There’s one way for visions of their amazing, turnaround season to transcend Ricardo Louis’ tipped-ball miracle catch against Georgia and Chris Davis’ who’d-a-thunk-it, 109-yard return of a missed field goal against Alabama.
Ultimately, No. 2 Auburn must defeat the luck narrative by beating No. 1 Florida State in Monday’s BCS final, and doing it the same way the Tigers beat Missouri in the SEC Championship Game will help.
Until then, the luck narrative chases Auburn like a gassed defender after four quarters of line-up-and-go football against Gus Malzahn’s hurry-up offense. The perception around the country is that Monday’s game will pit lucky against good because undefeated Florida State won all of its games by at least 14 points.
So, the luck question overtook the first full day of news conferences Thursday. Not surprisingly, players and coaches from both camps weren’t buying it.
“I mean, deep down inside, I don’t think we look at it as luck” Auburn center Reese Dismukes said. “I mean, we went out, and I think we rushed for nearly 300 yards against Georgia and Alabama that were not giving up that much at all.
“I think Alabama was No. 1 in rush defense, and Georgia was up there, too.”
Ah, but there were those dramatic endings that out-shouted everything that happened before them and led to Louis and Davis mugging for a Sports Illustrated cover.
Those who haven’t seen two Georgia safeties attempt to catch Auburn quarterback Nick Marshall’s Hail-Mary heave rather than knock it down, or who haven’t seen replays of Davis’ runback, just haven’t been watching ESPN.
Arguably, those were the two most memorable plays in any major sport in the calendar year of 2013, right up there with Ray Allen’s dramatic 3-pointer in Game 6 of the NBA Finals.
They’re two of the most dramatic plays in college football history, right up there with Cal’s lateral-happy kickoff return into the Stanford band in 1982, and Auburn’s two plays fell within two weeks of each other.
Those two plays define Auburn to those who haven’t followed the team closely all season. Even Florida State players admitted their shock at learning that Auburn had beaten Alabama.
“We still remember that game,” Florida State linebacker Christian Jones said. “We was coming back from Gainesville, against Florida, and I think it was like five minutes left. We were like, ‘I guess we’ll be playing ’Bama in the championship game.’
“We get back home: ‘Oh, Auburn wins. What happened?’”
Florida State defensive tackle Timmy Jernigan called Louis’ catch “insane.”
“And the Alabama game was definitely a crazy finish,” he said. “I didn’t see that one coming.”

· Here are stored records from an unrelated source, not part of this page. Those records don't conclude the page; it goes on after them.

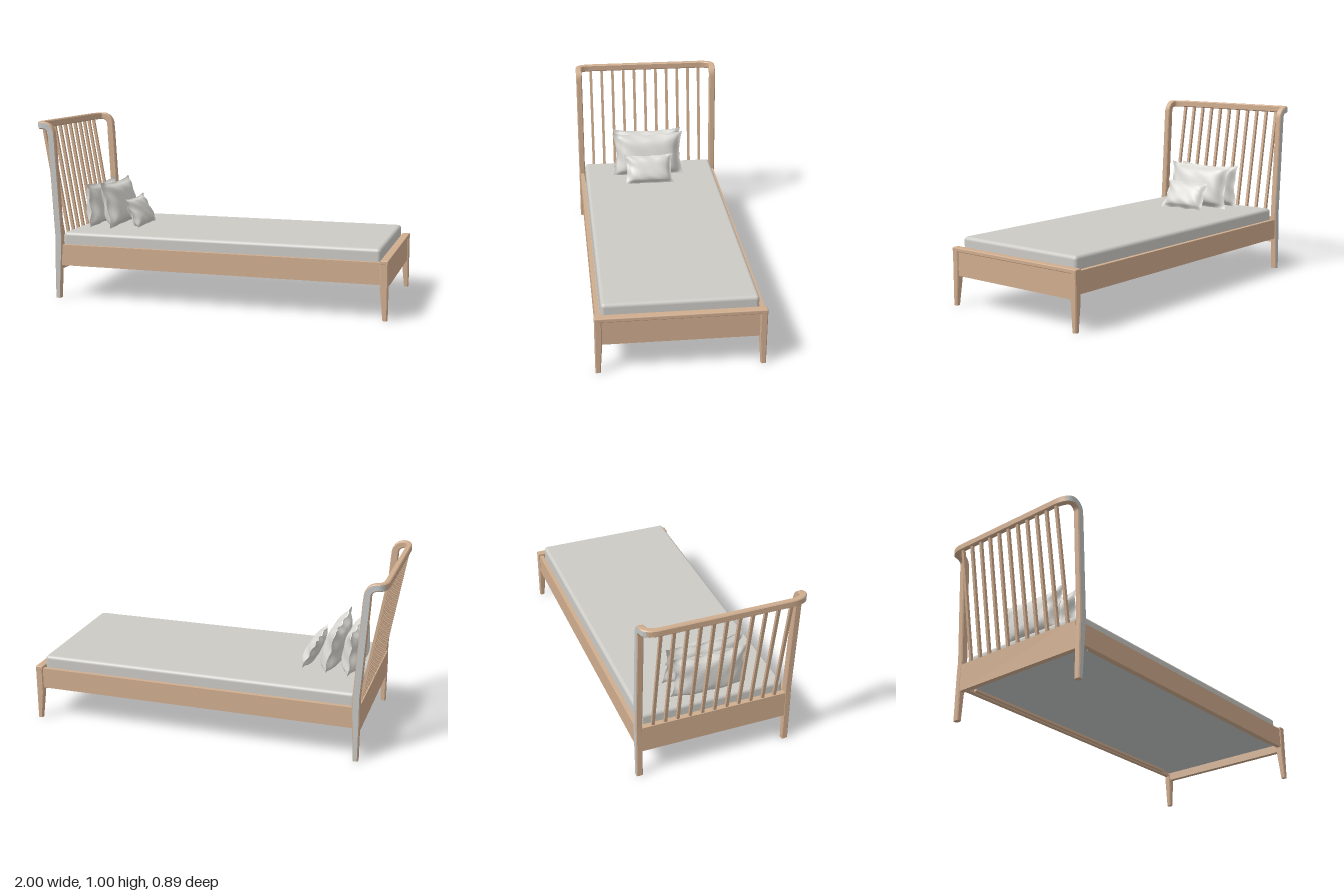
import * as THREE from 'three';
import { mergeGeometries } from 'three/addons/utils/BufferGeometryUtils.js';
import { RoundedBoxGeometry } from 'three/addons/geometries/RoundedBoxGeometry.js';

const V = (x, y, z) => new THREE.Vector3(x, y, z);
const material = (name, color) => {
  const m = new THREE.MeshStandardMaterial({ color });
  m.name = name;
  return m;
};
const wood = material('wood', 0xd0ad8f);
const paint = material('grey side paint', 0xc4c7c6);
const fabric = material('mattress fabric', 0xcbcac5);
const linen = material('pillow linen', 0xdad9d4);

// A ring is a bevelled rectangle at p: half-size w along n1 (outer side), d along n2.
const ring = (p, n1, n2, w, d, grey = false) => ({ p, n1: n1.normalize(), n2: n2.normalize(), w, d, grey });
const flipZ = (v) => V(v.x, v.y, -v.z);
const mirrorRings = (rings) => rings
  .map((r) => ({ ...r, p: flipZ(r.p), n1: flipZ(r.n1), n2: flipZ(r.n2) }))
  .reverse();

// Joins rings into a solid; material 1 covers the outer side where both rings are grey.
function loft(rings, bevel = 0.005) {
  const loops = rings.map(({ p, n1, n2, w, d }) => {
    const a = w - bevel, c = d - bevel;
    return [[w, -c], [w, c], [a, d], [-a, d], [-w, c], [-w, -c], [-a, -d], [a, -d]]
      .map(([s, t]) => p.clone().addScaledVector(n1, s).addScaledVector(n2, t));
  });
  const pos = [], plain = [], grey = [];
  const add = (v) => pos.push(v.x, v.y, v.z) / 3 - 1;
  for (let i = 0; i < 8; i++) {
    const ids = loops.map((l) => [add(l[i]), add(l[(i + 1) % 8])]);
    for (let k = 0; k + 1 < ids.length; k++) {
      const [a, b] = ids[k], [d, c] = ids[k + 1];
      const painted = i === 0 && rings[k].grey && rings[k + 1].grey;
      (painted ? grey : plain).push(a, b, c, a, c, d);
    }
  }
  const first = loops[0].map(add), last = loops[loops.length - 1].map(add);
  for (let i = 1; i < 7; i++) {
    plain.push(first[0], first[i + 1], first[i], last[0], last[i], last[i + 1]);
  }
  const g = new THREE.BufferGeometry();
  g.setAttribute('position', new THREE.Float32BufferAttribute(pos, 3));
  g.setIndex([...plain, ...grey]);
  g.addGroup(0, plain.length, 0);
  g.addGroup(plain.length, grey.length, 1);
  g.computeVertexNormals();
  return g;
}

// Headboard frame: post, bend backwards, bend inwards, then across and mirrored.
function headboardRings() {
  const rings = [];
  const z = 0.425;
  for (const [x, y, d] of [[-0.874, 0, 0.014], [-0.867, 0.26, 0.021], [-0.864, 0.35, 0.021],
    [-0.88, 0.62, 0.021], [-0.895, 0.88, 0.021]]) {
    rings.push(ring(V(x, y, z), V(0, 0, 1), V(1, 0, 0), 0.018, d, true));
  }
  for (let i = 0; i <= 8; i++) {
    const a = (i / 8) * Math.PI / 2;
    rings.push(ring(V(-0.948 + 0.05 * Math.cos(a), 0.93 + 0.05 * Math.sin(a), z),
      V(0, 0, 1), V(Math.cos(a), Math.sin(a), 0), 0.018, 0.02, true));
  }
  for (let i = 1; i <= 10; i++) {
    const a = (i / 10) * Math.PI / 2;
    rings.push(ring(V(-0.948 - 0.037 * Math.sin(a), 0.98, 0.345 + 0.08 * Math.cos(a)),
      V(-Math.sin(a) / 0.037, 0, Math.cos(a) / 0.08), V(0, 1, 0), 0.018 - 0.0003 * i, 0.02, i < 5));
  }
  return [...rings, ...mirrorRings(rings)];
}

// Footboard leg, tapering to the floor on its inner sides.
function footLegRings() {
  return [[0, 0.975, 0.416], [0.165, 0.958, 0.405], [0.3, 0.958, 0.405]].map(([y, x0, z0]) =>
    ring(V((x0 + 1) / 2, y, (z0 + 0.443) / 2), V(0, 0, 1), V(1, 0, 0), (0.443 - z0) / 2, (1 - x0) / 2));
}

// Cushion with pointed corners, a thin border and a full, bottom-heavy middle.
function pillowGeometry(w, h, t, seed) {
  const sheet = (side) => {
    const g = new THREE.PlaneGeometry(2, 2, 32, 24);
    if (side < 0) g.rotateY(Math.PI);
    const p = g.attributes.position;
    for (let i = 0; i < p.count; i++) {
      const u = p.getX(i), v = p.getY(i);
      const iu = Math.max(0, 1 - (u / 0.9) ** 4), iv = Math.max(0, 1 - (v / 0.92) ** 4);
      const puff = Math.sqrt(iu * iv) * (1 - 0.22 * v);
      const crease = 1 + 0.05 * Math.sin(7 * u + 4 * v + seed) * u * u;
      const wave = 0.005 * Math.sin(9 * u + 7 * v + seed) * Math.max(u * u, v * v);
      const pinchV = (v > 0 ? 0.14 : 0.03) * (1 - u * u);
      p.setXYZ(i, w * u * (1 - 0.1 * (1 - v * v)), h * v * (1 - pinchV),
        side * (t * puff * crease + 0.002) + wave);
    }
    g.computeVertexNormals();
    return g;
  };
  return mergeGeometries([sheet(1), sheet(-1)]);
}

export function createModel() {
  const model = new THREE.Group();
  model.name = 'bed';
  const add = (name, geometry, mat) => {
    const mesh = new THREE.Mesh(geometry, mat);
    mesh.name = name;
    model.add(mesh);
    return mesh;
  };
  // Box given by its limits on each axis
  const box = (name, [x0, x1], [y0, y1], [z0, z1], mat = wood) => {
    const mesh = add(name, new THREE.BoxGeometry(x1 - x0, y1 - y0, z1 - z0), mat);
    mesh.position.set((x0 + x1) / 2, (y0 + y1) / 2, (z0 + z1) / 2);
    return mesh;
  };

  // Headboard
  add('headboardFrame', loft(headboardRings()), [wood, paint]);
  box('headboardLowerRail', [-0.886, -0.856], [0.165, 0.32], [-0.41, 0.41]);
  const top = V(-0.984, 0.968, 0), bottom = V(-0.871, 0.31, 0);
  for (let i = -5; i <= 5; i++) {
    const slat = add('headboardSlat', new THREE.BoxGeometry(0.016, top.distanceTo(bottom), 0.016), wood);
    slat.position.copy(top).add(bottom).multiplyScalar(0.5).setZ(i * 0.0693);
    slat.rotation.z = Math.atan2(bottom.x - top.x, top.y - bottom.y);
  }

  // Footboard
  box('footboardPanel', [0.964, 0.992], [0.165, 0.3], [-0.41, 0.41]);
  const cap = add('footboardTopRail', new RoundedBoxGeometry(0.043, 0.023, 0.886, 2, 0.005), wood);
  cap.position.set(0.9785, 0.3085, 0);
  const leg = footLegRings();
  add('footLeg', loft(leg), [wood, wood]);
  add('footLeg', loft(mirrorRings(leg)), [wood, wood]);

  // Side rails and the ledges that carry the base
  for (const s of [1, -1]) {
    const span = (a, b) => (s > 0 ? [a, b] : [-b, -a]);
    box('sideRail', [-0.86, 0.965], [0.19, 0.308], span(0.412, 0.436));
    box('baseLedge', [-0.78, 0.88], [0.197, 0.212], span(0.393, 0.413));
  }

  // Base and mattress
  box('baseBoard', [-0.857, 0.965], [0.211, 0.225], [-0.413, 0.413], paint);
  const mattress = add('mattress', new RoundedBoxGeometry(1.806, 0.155, 0.812, 4, 0.02), fabric);
  mattress.position.set(0.052, 0.2975, 0);

  // Pillows: half width, half height, half thickness, lean, x, y, z
  [[0.215, 0.128, 0.056, 0.06, -0.774, 0.503, 0.008],
    [0.222, 0.134, 0.055, 0.22, -0.664, 0.508, 0.012],
    [0.153, 0.092, 0.034, 0.46, -0.535, 0.458, 0.018]].forEach(([w, h, t, lean, x, y, z], i) => {
    const pillow = add('pillow', pillowGeometry(w, h, t, i * 2), linen);
    pillow.rotation.set(-lean, Math.PI / 2, 0, 'YXZ');
    pillow.position.set(x, y, z);
  });
  return model;
}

Still, no player in garnet and gold seems to confuse it with luck.
“I don’t really believe in luck that much,” Jones said. “I mean, Auburn, what I get out of the Auburn wins that they have this season is they’re a team. They play all four quarters. That’s the way I see it.
“People look at it, ‘Man, the Alabama game or the Georgia game, the games they should have lost,’ but that’s a prime example of why it’s so important to play four quarters of football. ... I think Auburn does a great job of doing that. They don’t lose any confidence when they get down or when the clock is ticking. They keep playing, and they capitalize on those teams when they think it's over, and a big play happens.”

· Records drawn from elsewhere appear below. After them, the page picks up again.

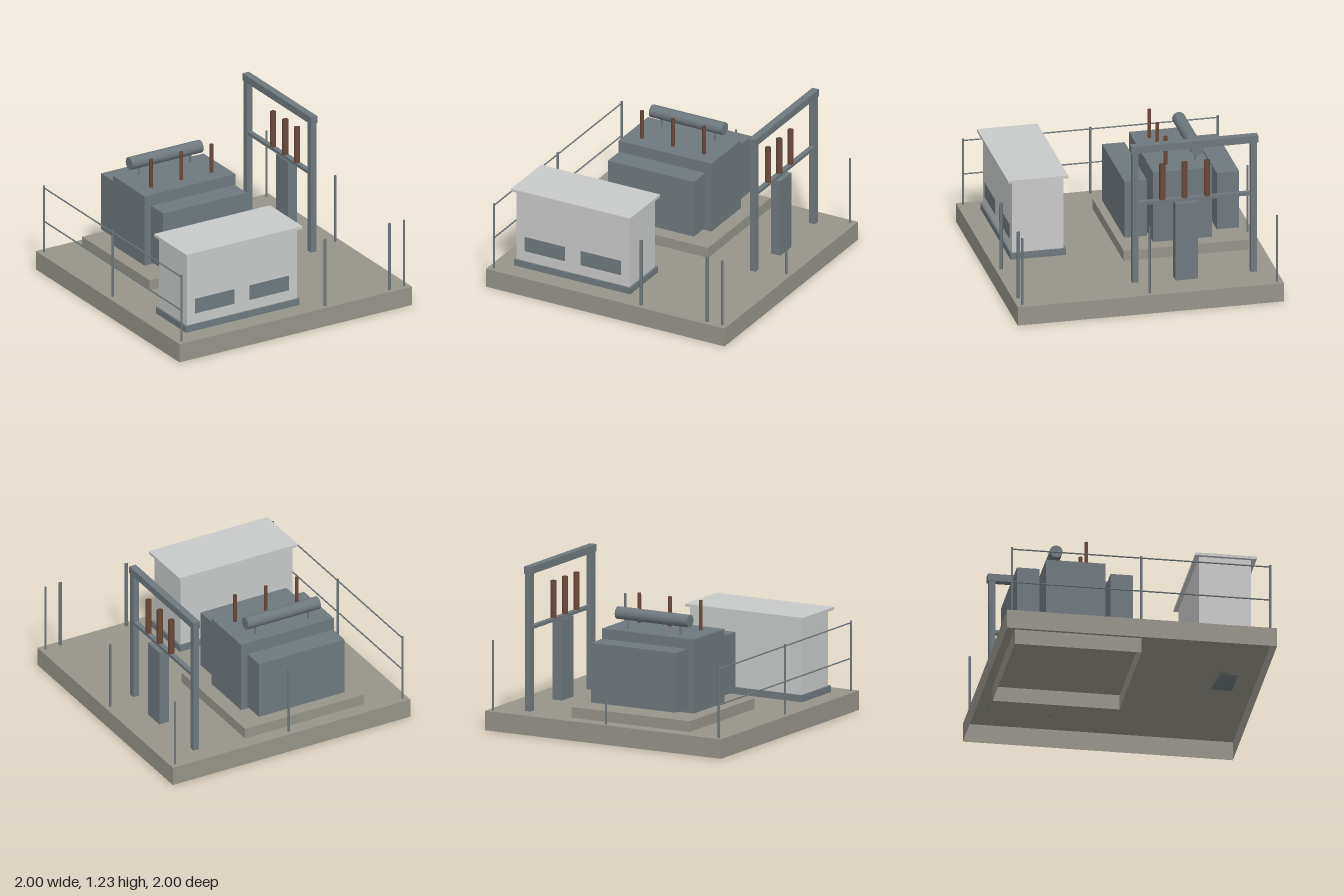
import * as THREE from 'three';

const material = (name, color, side = THREE.FrontSide) => {
  const m = new THREE.MeshStandardMaterial({ color, side });
  m.name = name;
  return m;
};

export function createModel() {
  const concrete = material('concrete', 0x96948a, THREE.DoubleSide);
  const steel = material('blue grey steel', 0x6f797e);
  const tube = material('steel tube', 0x6f797e, THREE.DoubleSide);
  const panel = material('light grey panel', 0xc8cac9);
  const porcelain = material('brown porcelain', 0x6b4a3a, THREE.DoubleSide);

  const root = new THREE.Group();
  root.name = 'substation';
  const group = (name) => {
    const g = new THREE.Group();
    g.name = name;
    root.add(g);
    return g;
  };

  // Box given by its limits on each axis
  const box = (parent, name, mat, [x0, x1], [y0, y1], [z0, z1]) => {
    const mesh = new THREE.Mesh(new THREE.BoxGeometry(x1 - x0, y1 - y0, z1 - z0), mat);
    mesh.position.set((x0 + x1) / 2, (y0 + y1) / 2, (z0 + z1) / 2);
    mesh.name = name;
    parent.add(mesh);
    return mesh;
  };
  // Box without its underside
  const hollowBox = (...args) => {
    const mesh = box(...args);
    const index = Array.from(mesh.geometry.index.array);
    index.splice(18, 6);
    mesh.geometry.setIndex(index);
    mesh.geometry.clearGroups();
  };
  // Upright open tube
  const upright = (parent, name, mat, r, x, z, y0, y1, sides = 10) => {
    const mesh = new THREE.Mesh(new THREE.CylinderGeometry(r, r, y1 - y0, sides, 1, true), mat);
    mesh.position.set(x, (y0 + y1) / 2, z);
    mesh.name = name;
    parent.add(mesh);
  };

  const ground = 0.145;

  // Foundations, open underneath
  const foundation = group('foundation');
  hollowBox(foundation, 'slab', concrete, [-1, 1], [0, ground], [-1, 1]);
  hollowBox(foundation, 'transformerPad', concrete, [-0.67, 0.33], [0.03, 0.225], [-0.89, 0.05]);

  // Transformer with radiators, bushings and oil conservator
  const transformer = group('transformer');
  box(transformer, 'tank', steel, [-0.56, 0.22], [0.225, 0.778], [-0.64, -0.198]);
  for (const z of [-0.767, -0.073]) {
    box(transformer, 'radiator', steel, [-0.53, 0.19], [0.267, 0.713], [z - 0.084, z + 0.084]);
  }
  for (const x of [-0.43, -0.17, 0.09]) {
    upright(transformer, 'bushing', porcelain, 0.014, x, -0.32, 0.778, 1.0);
  }
  for (const x of [-0.393, 0.053]) {
    upright(transformer, 'conservatorSupport', tube, 0.007, x, -0.55, 0.778, 0.86, 8);
  }
  const conservator = new THREE.Mesh(new THREE.CylinderGeometry(0.048, 0.048, 0.612, 12), steel);
  conservator.rotation.z = Math.PI / 2;
  conservator.position.set(-0.17, 0.89, -0.55);
  conservator.name = 'conservator';
  transformer.add(conservator);

  // Switchgear kiosk
  const kiosk = group('kiosk');
  box(kiosk, 'kioskPlinth', steel, [-0.85, 0.125], [ground, 0.195], [0.433, 0.85]);
  box(kiosk, 'kioskBody', panel, [-0.835, 0.11], [0.195, 0.757], [0.45, 0.835]);
  box(kiosk, 'kioskRoof', panel, [-0.862, 0.136], [0.757, 0.778], [0.42, 0.873]);
  for (const x of [-0.598, -0.128]) {
    box(kiosk, 'louvre', steel, [x - 0.168, x + 0.168], [0.277, 0.392], [0.834, 0.84]);
  }

  // Portal frame carrying the breaker
  const portal = group('portalFrame');
  for (const z of [0.057, -0.833]) {
    box(portal, 'column', steel, [0.697, 0.745], [ground, 1.172], [z - 0.024, z + 0.024]);
  }
  box(portal, 'topBeam', steel, [0.693, 0.748], [1.17, 1.226], [-0.865, 0.088]);
  box(portal, 'crossBeam', steel, [0.703, 0.739], [0.753, 0.778], [-0.815, 0.04]);
  box(portal, 'breakerCabinet', steel, [0.695, 0.775], [ground, 0.752], [-0.404, -0.238]);
  for (const z of [-0.15, -0.317, -0.485]) {
    upright(portal, 'breakerBushing', porcelain, 0.023, 0.721, z, 0.778, 1.056, 12);
  }

  // Perimeter fence: slim posts, two gate posts and rails on one side
  const fence = group('fence');
  const top = 0.67;
  for (const x of [-0.957, 0.957]) {
    for (const z of [-0.957, 0, 0.957]) upright(fence, 'fencePost', tube, 0.0085, x, z, ground, top, 8);
  }
  upright(fence, 'fencePost', tube, 0.0085, 0, -0.957, ground, top, 8);
  for (const x of [0.277, 0.832]) upright(fence, 'gatePost', tube, 0.0125, x, 0.957, ground, top, 8);
  for (const y of [0.39, 0.656]) {
    const rail = new THREE.Mesh(new THREE.CylinderGeometry(0.0055, 0.0055, 1.914, 8, 1, true), tube);
    rail.rotation.x = Math.PI / 2;
    rail.position.set(-0.957, y, 0);
    rail.name = 'fenceRail';
    fence.add(rail);
  }
  return root;
}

Auburn was in position to beat Georgia and Alabama because of the Tigers’ top-ranked running game. That, more than any other factor, is why the Tigers are playing for a national championship.
Like most teams that get this far, they needed luck along the way.
Perceptions about Auburn weigh the luck more because Louis’ catch and Davis’ runback were spectacular plays, fast-tracked into college football lore.
Too, Auburn’s 3-9 finish a year ago makes it hard for many to believe the Tigers could possibly be as good as they are lucky. Otherwise, how could they have made such a turnaround?
There’s one way for Auburn to mix more good in with the luck that shapes perceptions of the Tigers, and that’s to beat a Florida State team that seemingly didn’t need luck to reach Pasadena.
“You really can’t just say at the end of the game,” quarterback Nick Marshall said. “The coaches always tell us in the fourth quarter that we’re going to find a way to win the game, so that’s what we’ve been doing since day one.
“We’re going to find a way to win the game, when it comes down to it.”
Sports Columnist Joe Medley: 256-235-3576. On Twitter @jmedley_star.